2. Make sure your expectations are reasonable.
Before you go into any negotiation, you need to determine your asking salary range. The lower number is crucial: Many employers will start their negotiations with that, which means that you better be happy with it (or you’ll be unhappy about the job before you even take it).
Even if you’re already working for the company, and just angling for a better raise, you should have a number in mind. But regardless of the exact situation, it’s important for you to have accurate information about appropriate compensation for your job title, skills, experience, and location.
Too many people get their numbers from friends and colleagues, not realizing that they’re not necessarily getting the whole picture. People have been known to exaggerate, for one thing. Even if they’re scrupulously honest, it’s pretty rare for two people to have the exact same CV. Your former coworker might have an additional certification that you overlooked. Then again, you might have two more years of experience in the field.
The best approach is to set your price based on data, not watercooler chatter. There are several sources online that can provide you with appropriate salary ranges for your specific situation (not someone else’s).
3. Ask the right way.
Remember those stories we talked about earlier, where someone asks for a bigger starting salary and gets the boot instead? Some of those are probably the result of an unreasonable hiring manager, but others are because candidates asked in a way that was inappropriate – or at least, not the way things are done in their field.
For example, a few years ago, a candidate for a teaching position at a college lost her job offer after asking for what this academic blogger termed “the usual deal sweeteners.” At the time, there was a fair amount of debate about whether the candidate lost the job because of a) sexism, b) a bad fit with the hiring college, or c) a misunderstanding of academic culture. There’s really no way to tell; however, it’s worth noting that it’s important to understand the corporate culture you’re operating in before you ask for more money or perks.
Beyond that, it’s important to ask respectfully and to build your case on data, not emotions. (Sadly, this is especially true if you’re female, and therefore more likely to be seen as emotional even when you’re being anything but.)
Finally, remember that it’s not about what you need, it’s about what you deserve – or at least, what you can convince them to pay you.
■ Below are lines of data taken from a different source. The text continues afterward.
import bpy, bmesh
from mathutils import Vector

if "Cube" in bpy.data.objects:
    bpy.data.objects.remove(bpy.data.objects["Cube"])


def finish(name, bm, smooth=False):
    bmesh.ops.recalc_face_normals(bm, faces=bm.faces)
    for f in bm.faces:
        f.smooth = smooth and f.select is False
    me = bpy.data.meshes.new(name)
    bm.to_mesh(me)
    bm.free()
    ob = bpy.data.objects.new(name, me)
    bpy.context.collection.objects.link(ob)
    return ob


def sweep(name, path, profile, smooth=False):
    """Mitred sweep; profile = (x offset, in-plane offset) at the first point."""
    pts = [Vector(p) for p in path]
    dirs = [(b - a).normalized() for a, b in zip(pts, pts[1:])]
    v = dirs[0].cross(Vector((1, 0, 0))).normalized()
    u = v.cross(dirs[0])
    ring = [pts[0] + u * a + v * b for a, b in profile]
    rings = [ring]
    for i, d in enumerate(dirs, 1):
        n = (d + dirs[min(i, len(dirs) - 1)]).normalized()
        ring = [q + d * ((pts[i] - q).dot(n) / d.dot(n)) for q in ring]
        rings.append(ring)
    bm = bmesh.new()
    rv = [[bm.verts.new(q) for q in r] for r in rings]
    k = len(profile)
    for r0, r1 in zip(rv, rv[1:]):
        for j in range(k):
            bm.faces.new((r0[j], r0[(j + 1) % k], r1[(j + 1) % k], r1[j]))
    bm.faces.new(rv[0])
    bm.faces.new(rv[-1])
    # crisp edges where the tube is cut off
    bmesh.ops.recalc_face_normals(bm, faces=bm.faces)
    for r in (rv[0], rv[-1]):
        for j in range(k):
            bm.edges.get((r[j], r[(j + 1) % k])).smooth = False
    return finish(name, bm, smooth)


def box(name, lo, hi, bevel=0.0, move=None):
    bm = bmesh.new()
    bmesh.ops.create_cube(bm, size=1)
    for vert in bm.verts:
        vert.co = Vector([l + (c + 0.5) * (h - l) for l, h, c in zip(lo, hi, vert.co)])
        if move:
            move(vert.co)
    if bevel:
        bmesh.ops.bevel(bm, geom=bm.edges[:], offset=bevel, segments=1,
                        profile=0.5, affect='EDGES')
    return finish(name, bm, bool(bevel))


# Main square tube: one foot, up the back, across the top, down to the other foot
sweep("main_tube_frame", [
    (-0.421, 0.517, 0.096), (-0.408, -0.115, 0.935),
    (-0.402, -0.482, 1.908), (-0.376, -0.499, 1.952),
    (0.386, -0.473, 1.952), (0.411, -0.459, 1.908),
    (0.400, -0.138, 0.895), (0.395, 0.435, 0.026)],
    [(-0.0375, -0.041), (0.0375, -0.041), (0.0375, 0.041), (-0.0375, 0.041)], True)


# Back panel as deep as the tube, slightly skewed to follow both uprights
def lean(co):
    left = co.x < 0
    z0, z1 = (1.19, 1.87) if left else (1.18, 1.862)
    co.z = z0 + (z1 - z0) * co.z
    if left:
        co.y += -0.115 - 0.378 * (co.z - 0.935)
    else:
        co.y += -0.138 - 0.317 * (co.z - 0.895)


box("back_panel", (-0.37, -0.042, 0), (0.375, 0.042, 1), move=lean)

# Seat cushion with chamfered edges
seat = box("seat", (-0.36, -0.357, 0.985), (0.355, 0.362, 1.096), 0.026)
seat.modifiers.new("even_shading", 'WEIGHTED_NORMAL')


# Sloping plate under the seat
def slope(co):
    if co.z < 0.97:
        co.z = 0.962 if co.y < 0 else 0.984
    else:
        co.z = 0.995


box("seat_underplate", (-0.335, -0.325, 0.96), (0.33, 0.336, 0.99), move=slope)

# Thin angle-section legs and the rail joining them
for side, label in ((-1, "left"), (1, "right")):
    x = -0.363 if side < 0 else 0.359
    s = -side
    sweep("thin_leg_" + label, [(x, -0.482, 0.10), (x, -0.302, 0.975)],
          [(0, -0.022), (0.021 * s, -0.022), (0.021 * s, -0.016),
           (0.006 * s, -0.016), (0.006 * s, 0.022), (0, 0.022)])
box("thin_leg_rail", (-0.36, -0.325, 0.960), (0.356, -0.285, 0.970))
If your landlord raises the rent, that stinks, but it doesn’t obligate your employer to pay you more; leave your own expenses out of it.
4. Write a script.
Sound silly? Don’t worry – I’m not suggesting that you go into your meeting holding a stack of index cards like you’re running for class president. But having a rough idea of what you want to say will help you make your case, as well as allay any pre-negotiation jitters.
Just don’t get locked in. During the meeting, you’ll likely learn some things about the way your company thinks about compensation and what’s available to you in terms of raises and promotions. Be ready to change your approach when you learn something new.
5. Pick the right time.
Don’t sandbag your manager at your regular one-on-one or pop into her office unannounced. Ask to schedule a meeting specifically to discuss compensation. It might seem more nerve-wracking to know that your raise is the primary topic of conversation at this upcoming meeting, but in fact, having that out there will make it easier to discuss. No need for smooth transitions when the only item on the agenda is your raise.
It’s also worth mentioning that your annual review isn’t always the best time to ask for more money. By the time your manager sits down with you at the end of the year, percentages are likely set (probably in the 3% range).
Instead, use that time to talk about your goals for the coming year – the ones tied to the company’s ultimate goals, yes, but also your goals for your career. What do you need to do to get to the next level, the one with the better job title and the bigger paycheck? The annual review is a great time to ask. And once you and your boss are used to talking about money, future conversations will be easier.